Exercise: Write out exactly the lines below that run from the one containing "profile in x,z" through the one containing "0.605), 0.035, 0.003)", both included, with no other lines.

Material supplied:
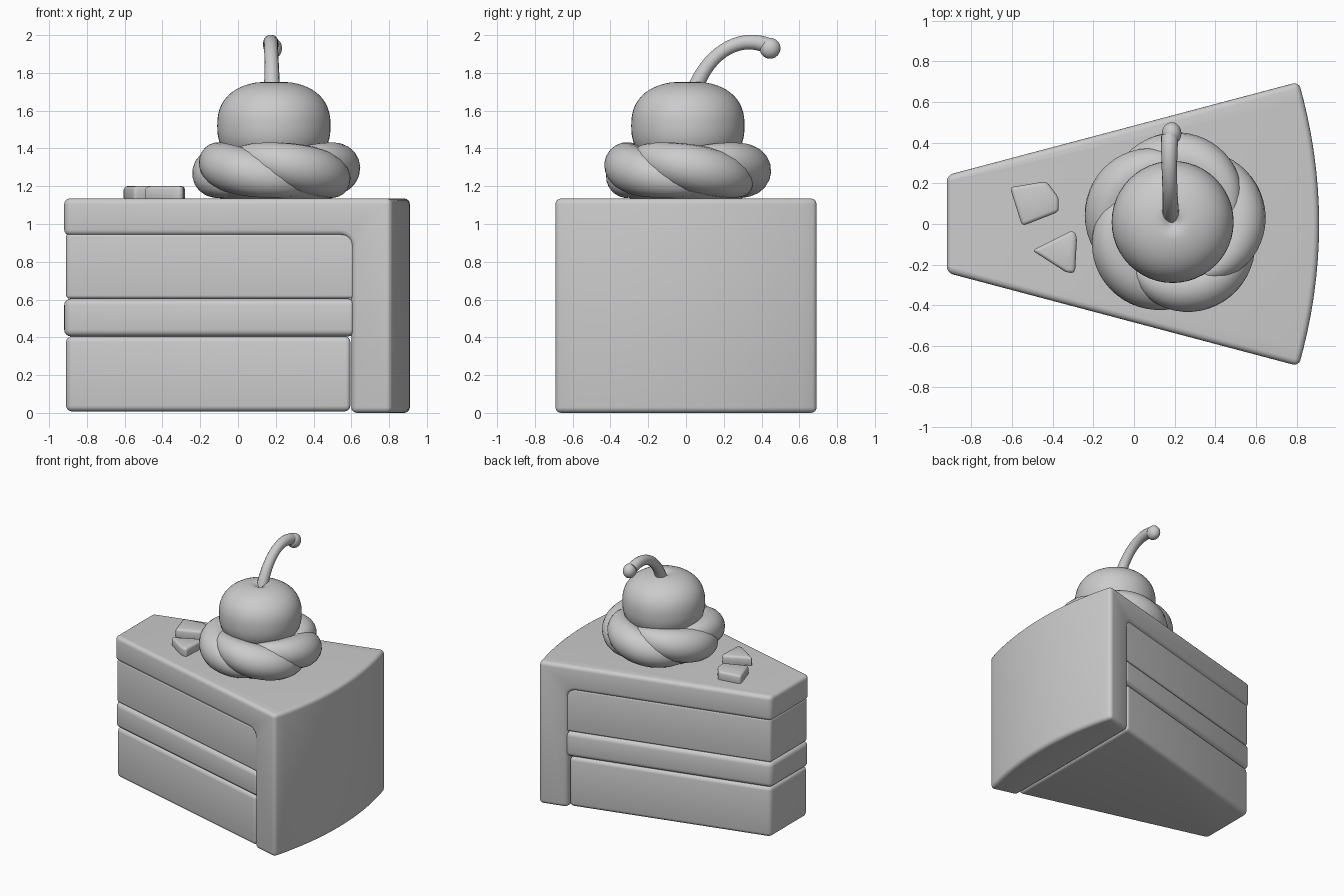
import bpy, bmesh
from math import sin, cos, pi, radians
from mathutils import Vector

cube = bpy.data.objects.get("Cube")
if cube:
    bpy.data.objects.remove(cube)

GREY = (0.6, 0.6, 0.6, 1)
mat = bpy.data.materials.new("plain grey")
mat.use_nodes = True
mat.diffuse_color = GREY
mat.node_tree.nodes["Principled BSDF"].inputs["Base Color"].default_value = GREY


def finish(ob, bevel=0, segments=4):
    """Assign colour, round the edges and smooth."""
    ob.data.materials.clear()
    ob.data.materials.append(mat)
    bpy.ops.object.select_all(action='DESELECT')
    ob.select_set(True)
    bpy.context.view_layer.objects.active = ob
    if bevel:
        mod = ob.modifiers.new("round", 'BEVEL')
        mod.width = bevel
        mod.segments = segments
        mod.limit_method = 'ANGLE'
        mod.angle_limit = radians(30)
        bpy.ops.object.modifier_apply(modifier="round")
    bpy.ops.object.shade_smooth_by_angle(angle=radians(40))
    return ob


def mesh_object(name, bm):
    bmesh.ops.recalc_face_normals(bm, faces=bm.faces)
    me = bpy.data.meshes.new(name)
    bm.to_mesh(me)
    bm.free()
    ob = bpy.data.objects.new(name, me)
    bpy.context.collection.objects.link(ob)
    return ob


def half_width(x):
    return 0.24 + 0.265 * (x + 0.92)


def wedge(name, profile, bevel, inset=0.0, bulge=0.0, slices=16):
    """Side profile in x,z swept across the slice; the back wall may bow out."""
    bm = bmesh.new()
    rings = []
    count = slices if bulge else 1
    for i in range(count + 1):
        t = 2 * i / count - 1
        rings.append([bm.verts.new((x + (bulge * (1 - t * t) if x > 0.7 else 0),
                                    t * (half_width(x) - inset), z))
                      for x, z in profile])
    n = len(profile)
    for a, b in zip(rings, rings[1:]):
        for j in range(n):
            k = (j + 1) % n
            bm.faces.new((a[j], a[k], b[k], b[j]))
    bm.faces.new(rings[0])
    bm.faces.new(rings[-1][::-1])
    return finish(mesh_object(name, bm), bevel)


def box(x0, x1, z0, z1):
    return [(x0, z0), (x1, z0), (x1, z1), (x0, z1)]


def tube(name, points, radii, resolution=8):
    cu = bpy.data.curves.new(name, 'CURVE')
    cu.dimensions = '3D'
    cu.bevel_depth = 1
    cu.bevel_resolution = resolution
    cu.use_fill_caps = True
    sp = cu.splines.new('POLY')
    sp.points.add(len(points) - 1)
    for p, co, r in zip(sp.points, points, radii):
        p.co = (*co, 1)
        p.radius = r
    ob = bpy.data.objects.new(name, cu)
    bpy.context.collection.objects.link(ob)
    bpy.ops.object.select_all(action='DESELECT')
    ob.select_set(True)
    bpy.context.view_layer.objects.active = ob
    bpy.ops.object.convert(target='MESH')
    return finish(bpy.context.object)


# Icing: top slab joined to the back wall by a rounded inner corner
fillet = [(0.54 + 0.06 * cos(a), 0.88 + 0.06 * sin(a))
          for a in (i * pi / 12 for i in range(7))]
wedge("icing", [(0.6, 0), (0.81, 0), (0.81, 1.135), (-0.92, 1.135), (-0.92, 0.94)]
      + fillet[::-1], 0.045, bulge=0.1)

# Sponge and filling layers
wedge("lower_sponge", box(-0.91, 0.595, 0.008, 0.405), 0.03, 0.012)
wedge("cream_filling", box(-0.92, 0.62, 0.405, 0.605), 0.035, 0.003)
wedge("upper_sponge", box(-0.91, 0.62, 0.605, 0.95), 0.018, 0.012)

# Chocolate pieces
CHIPS = {
    "rear_chip": [(-0.61, 0.18), (-0.43, 0.21), (-0.37, 0.13), (-0.37, 0.06), (-0.55, -0.01)],
    "front_chip": [(-0.5, -0.13), (-0.3, -0.03), (-0.28, -0.06), (-0.29, -0.24), (-0.33, -0.24)],
}
for name, outline in CHIPS.items():
    bm = bmesh.new()
    face = bm.faces.new([bm.verts.new((x, y, 1.12)) for x, y in outline])
    top = bmesh.ops.extrude_face_region(bm, geom=[face])["geom"]
    bmesh.ops.translate(bm, vec=(0, 0, 0.08),
                        verts=[v for v in top if isinstance(v, bmesh.types.BMVert)])
    finish(mesh_object(name, bm), 0.018, 3)

# Whipped cream: twisted lobes sloping down around a soft core
CENTRE = Vector((0.2, 0, 0))
LOBES, STEPS = 5, 32
for i in range(LOBES):
    pts, radii = [], []
    for s in range(STEPS + 1):
        t = s / STEPS
        a = radians(-140 + 360 * i / LOBES + 165 * t)
        swell = sin(pi * t) ** 0.7 if 0 < t < 1 else 0.0
        r = 0.27 + 0.055 * sin(pi * t)
        pts.append(CENTRE + Vector((r * cos(a), r * sin(a), 1.385 - 0.2 * t)))
        radii.append(0.004 + 0.122 * swell)
    tube(f"cream_lobe_{i + 1}", pts, radii)

bpy.ops.mesh.primitive_uv_sphere_add(segments=40, ring_count=20, location=(0.2, 0, 1.22))
core = bpy.context.object
core.name = "cream_core"
core.scale = (0.37, 0.37, 0.14)
finish(core)

# Cherry: squarish sphere with a dimple for the stem
bpy.ops.mesh.primitive_uv_sphere_add(segments=48, ring_count=32, location=(0.19, 0.01, 1.52))
cherry = bpy.context.object
cherry.name = "cherry"
for v in cherry.data.vertices:
    r = (v.co.x ** 2 + v.co.y ** 2) ** 0.5
    puff = (r ** 2.4 + abs(v.co.z) ** 2.4) ** (-1 / 2.4)
    v.co *= puff
    r *= puff
    v.co.x *= 0.3
    v.co.y *= 0.3
    v.co.z *= 0.235
    if v.co.z > 0:
        v.co.z -= 0.04 * max(0, 1 - r / 0.25) ** 2
finish(cherry)

# Stem: arched tube with a rounded knob
p0, p1, p2, p3 = (Vector(p) for p in ((0.18, 0.04, 1.69), (0.18, 0.1, 1.89),
                                      (0.17, 0.27, 2.01), (0.175, 0.43, 1.945)))
path = [p0 * (1 - t) ** 3 + p1 * 3 * t * (1 - t) ** 2 + p2 * 3 * t * t * (1 - t) + p3 * t ** 3
        for t in (k / 20 for k in range(21))]
tube("stem", path, [0.043 - 0.006 * sin(pi * k / 20) for k in range(21)], 5)
bpy.ops.mesh.primitive_uv_sphere_add(segments=24, ring_count=16, location=(0.185, 0.445, 1.93))
knob = bpy.context.object
knob.name = "stem_knob"
knob.scale = (0.048, 0.055, 0.055)
finish(knob)
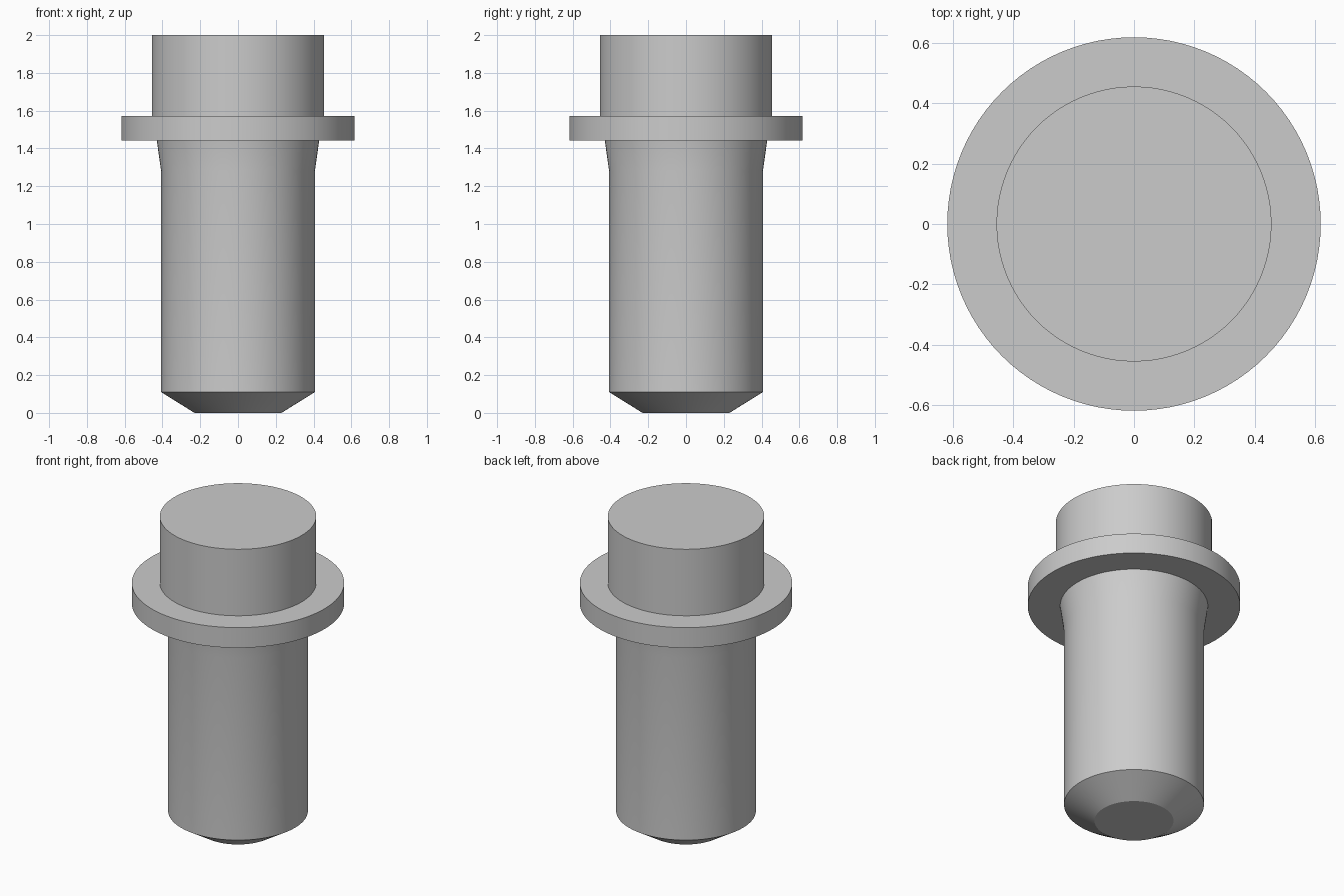
import bpy
import bmesh
import math

cube = bpy.data.objects.get("Cube")
if cube:
    bpy.data.objects.remove(cube, do_unlink=True)

SEGMENTS = 96


def make_material(name, colour):
    mat = bpy.data.materials.new(name)
    mat.use_nodes = True
    mat.diffuse_color = colour
    mat.node_tree.nodes["Principled BSDF"].inputs["Base Color"].default_value = colour
    return mat


def lathe(name, profile, mat):
    """Stack a ring for each (radius, height) pair, then cap both ends."""
    bm = bmesh.new()
    rings = []
    for radius, z in profile:
        angles = [math.tau * i / SEGMENTS for i in range(SEGMENTS)]
        rings.append([bm.verts.new((radius * math.cos(a), radius * math.sin(a), z))
                      for a in angles])
    for low, high in zip(rings, rings[1:]):
        for i in range(SEGMENTS):
            j = (i + 1) % SEGMENTS
            bm.faces.new((low[i], low[j], high[j], high[i]))
    bm.faces.new(rings[0][::-1])
    bm.faces.new(rings[-1])
    mesh = bpy.data.meshes.new(name)
    bm.to_mesh(mesh)
    bm.free()
    mesh.materials.append(mat)
    obj = bpy.data.objects.new(name, mesh)
    bpy.context.collection.objects.link(obj)
    bpy.ops.object.select_all(action='DESELECT')
    obj.select_set(True)
    bpy.context.view_layer.objects.active = obj
    bpy.ops.object.shade_smooth_by_angle(angle=math.radians(25))
    return obj


grey = make_material("plain grey", (0.6, 0.6, 0.6, 1))

# One turned solid, from the chamfered tip to the flat head
lathe("collared_pin", [
    (0.23, 0), (0.407, 0.11),        # chamfered tip
    (0.407, 1.28), (0.43, 1.443),    # shaft and flared neck
    (0.618, 1.443), (0.618, 1.573),  # collar
    (0.455, 1.573), (0.455, 2),      # head
], grey)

Written answer:
    """Side profile in x,z swept across the slice; the back wall may bow out."""
    bm = bmesh.new()
    rings = []
    count = slices if bulge else 1
    for i in range(count + 1):
        t = 2 * i / count - 1
        rings.append([bm.verts.new((x + (bulge * (1 - t * t) if x > 0.7 else 0),
                                    t * (half_width(x) - inset), z))
                      for x, z in profile])
    n = len(profile)
    for a, b in zip(rings, rings[1:]):
        for j in range(n):
            k = (j + 1) % n
            bm.faces.new((a[j], a[k], b[k], b[j]))
    bm.faces.new(rings[0])
    bm.faces.new(rings[-1][::-1])
    return finish(mesh_object(name, bm), bevel)


def box(x0, x1, z0, z1):
    return [(x0, z0), (x1, z0), (x1, z1), (x0, z1)]


def tube(name, points, radii, resolution=8):
    cu = bpy.data.curves.new(name, 'CURVE')
    cu.dimensions = '3D'
    cu.bevel_depth = 1
    cu.bevel_resolution = resolution
    cu.use_fill_caps = True
    sp = cu.splines.new('POLY')
    sp.points.add(len(points) - 1)
    for p, co, r in zip(sp.points, points, radii):
        p.co = (*co, 1)
        p.radius = r
    ob = bpy.data.objects.new(name, cu)
    bpy.context.collection.objects.link(ob)
    bpy.ops.object.select_all(action='DESELECT')
    ob.select_set(True)
    bpy.context.view_layer.objects.active = ob
    bpy.ops.object.convert(target='MESH')
    return finish(bpy.context.object)


# Icing: top slab joined to the back wall by a rounded inner corner
fillet = [(0.54 + 0.06 * cos(a), 0.88 + 0.06 * sin(a))
          for a in (i * pi / 12 for i in range(7))]
wedge("icing", [(0.6, 0), (0.81, 0), (0.81, 1.135), (-0.92, 1.135), (-0.92, 0.94)]
      + fillet[::-1], 0.045, bulge=0.1)

# Sponge and filling layers
wedge("lower_sponge", box(-0.91, 0.595, 0.008, 0.405), 0.03, 0.012)
wedge("cream_filling", box(-0.92, 0.62, 0.405, 0.605), 0.035, 0.003)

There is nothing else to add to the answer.